The video of presidential candidate Senator John F. Kennedy, from the Jack Paar show in 1960, is memorable for several reasons.
There is the exceptional communication skill of John Kennedy. There is the respectful tone of the host and the studio audience. The cynicism and irony so omnipresent today have yet to appear.
Tempered by the national near-death experiences of the Great Depression and the Second World War, Kennedy and his audience tended toward an earnestness about service. How best to serve is a serious, life-defining question.
Why Kennedy Entered Public Service
As Jack Paar points out, Kennedy was a scion of one of the wealthiest families in the United States. He could have done anything—or nothing.
Why did he choose politics?
It was quite obvious [in 1945] and has been and it’s going to be true even more that all the great decisions which are going to be made which will affect the lives of everyone in this room now will be made by the United States government and with their allies across the world and by the communist government….I don’t think it’s ever been as true as it is now….it’s been true in large measure really since the administration of Roosevelt, the government has played a greater role, but it’s particularly true since the end of World War II….
One might agree or disagree with Kennedy’s political project.

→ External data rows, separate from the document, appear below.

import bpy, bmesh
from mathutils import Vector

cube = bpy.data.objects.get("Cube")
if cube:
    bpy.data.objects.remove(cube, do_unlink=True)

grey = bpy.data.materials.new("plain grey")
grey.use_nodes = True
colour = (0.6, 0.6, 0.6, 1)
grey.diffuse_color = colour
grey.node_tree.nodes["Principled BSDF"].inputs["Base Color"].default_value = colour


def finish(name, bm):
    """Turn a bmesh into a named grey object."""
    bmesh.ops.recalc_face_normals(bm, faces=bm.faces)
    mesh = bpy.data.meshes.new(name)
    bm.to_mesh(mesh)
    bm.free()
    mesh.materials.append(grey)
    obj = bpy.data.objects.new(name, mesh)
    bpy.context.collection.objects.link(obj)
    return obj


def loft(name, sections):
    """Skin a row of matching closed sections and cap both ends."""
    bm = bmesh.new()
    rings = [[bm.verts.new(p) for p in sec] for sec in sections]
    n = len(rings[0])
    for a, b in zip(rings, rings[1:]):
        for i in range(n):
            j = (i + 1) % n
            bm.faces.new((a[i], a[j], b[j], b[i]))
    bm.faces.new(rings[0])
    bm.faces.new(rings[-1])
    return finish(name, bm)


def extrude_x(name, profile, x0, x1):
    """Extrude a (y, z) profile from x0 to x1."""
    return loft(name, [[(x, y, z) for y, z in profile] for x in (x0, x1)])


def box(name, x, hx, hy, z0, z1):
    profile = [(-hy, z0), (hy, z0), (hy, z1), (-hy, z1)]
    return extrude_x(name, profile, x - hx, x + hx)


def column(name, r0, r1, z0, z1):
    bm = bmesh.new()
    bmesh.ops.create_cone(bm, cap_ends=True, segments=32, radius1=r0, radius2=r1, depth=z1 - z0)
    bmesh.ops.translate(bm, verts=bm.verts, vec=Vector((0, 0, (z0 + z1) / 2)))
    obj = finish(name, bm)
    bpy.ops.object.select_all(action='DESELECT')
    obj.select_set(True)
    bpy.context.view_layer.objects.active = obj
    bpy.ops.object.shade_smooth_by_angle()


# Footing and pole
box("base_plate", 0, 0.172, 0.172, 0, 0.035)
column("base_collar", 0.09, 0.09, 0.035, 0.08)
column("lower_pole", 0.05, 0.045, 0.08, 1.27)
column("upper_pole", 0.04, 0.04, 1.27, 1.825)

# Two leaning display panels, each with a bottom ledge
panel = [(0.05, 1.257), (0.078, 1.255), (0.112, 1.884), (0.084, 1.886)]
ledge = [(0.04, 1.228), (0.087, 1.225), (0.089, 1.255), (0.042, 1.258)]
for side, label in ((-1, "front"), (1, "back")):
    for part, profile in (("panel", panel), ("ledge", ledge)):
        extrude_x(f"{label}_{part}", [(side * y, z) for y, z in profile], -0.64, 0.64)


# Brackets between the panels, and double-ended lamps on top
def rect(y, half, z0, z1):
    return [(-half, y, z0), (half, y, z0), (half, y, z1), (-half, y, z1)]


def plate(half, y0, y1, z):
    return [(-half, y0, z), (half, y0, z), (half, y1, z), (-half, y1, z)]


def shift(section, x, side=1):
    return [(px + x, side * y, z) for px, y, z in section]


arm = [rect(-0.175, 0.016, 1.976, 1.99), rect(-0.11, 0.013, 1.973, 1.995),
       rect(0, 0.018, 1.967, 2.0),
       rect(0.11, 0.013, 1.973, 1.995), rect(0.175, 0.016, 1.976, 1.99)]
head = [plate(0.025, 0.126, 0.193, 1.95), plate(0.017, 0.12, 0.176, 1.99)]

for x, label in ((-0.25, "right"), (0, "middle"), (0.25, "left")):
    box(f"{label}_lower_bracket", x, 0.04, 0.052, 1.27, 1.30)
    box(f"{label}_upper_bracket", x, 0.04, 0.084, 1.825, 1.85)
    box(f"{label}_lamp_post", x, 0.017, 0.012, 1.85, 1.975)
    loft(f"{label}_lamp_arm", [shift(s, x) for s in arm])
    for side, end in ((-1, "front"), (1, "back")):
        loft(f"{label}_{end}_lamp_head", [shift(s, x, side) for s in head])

Some might dismiss any rationale he offered as cloaking a desire for power for its own sake. Nonetheless, the arc of his service and high aspiration must incline fair-minded people to give weight to his explanation.
How Can You Best Serve–Now?
What about you?
How can you best serve now? The world today is very different from what Kennedy was describing in 1960. For that matter the world is notably changed from 1989, 1999, even 2005.
Are the premises of your earlier life and work decisions still in force? Even if they are, has your thinking evolved in new directions? Have your priorities adjusted, placing more or less emphasis on various ways you might make a difference? Have your capacities increased in some areas–perhaps declined in others?
For example, might you add more value serving a wider community? Or should you narrow your focus, to serve a smaller group, with greater intensity?
Should you reexamine how you serve within personal relationships—family, friends, business colleagues?
Have you allowed service priorities that began as temporary to extend indefinitely?
If you were to die today, what areas of service would you have left undone? Is it time to attend to those now?
The good news is that are more ways to serve and lead today than ever before in history. You can make a difference in ways that were unimaginable just a short time ago.
Everybody can lead—because—everybody can serve.
What about you?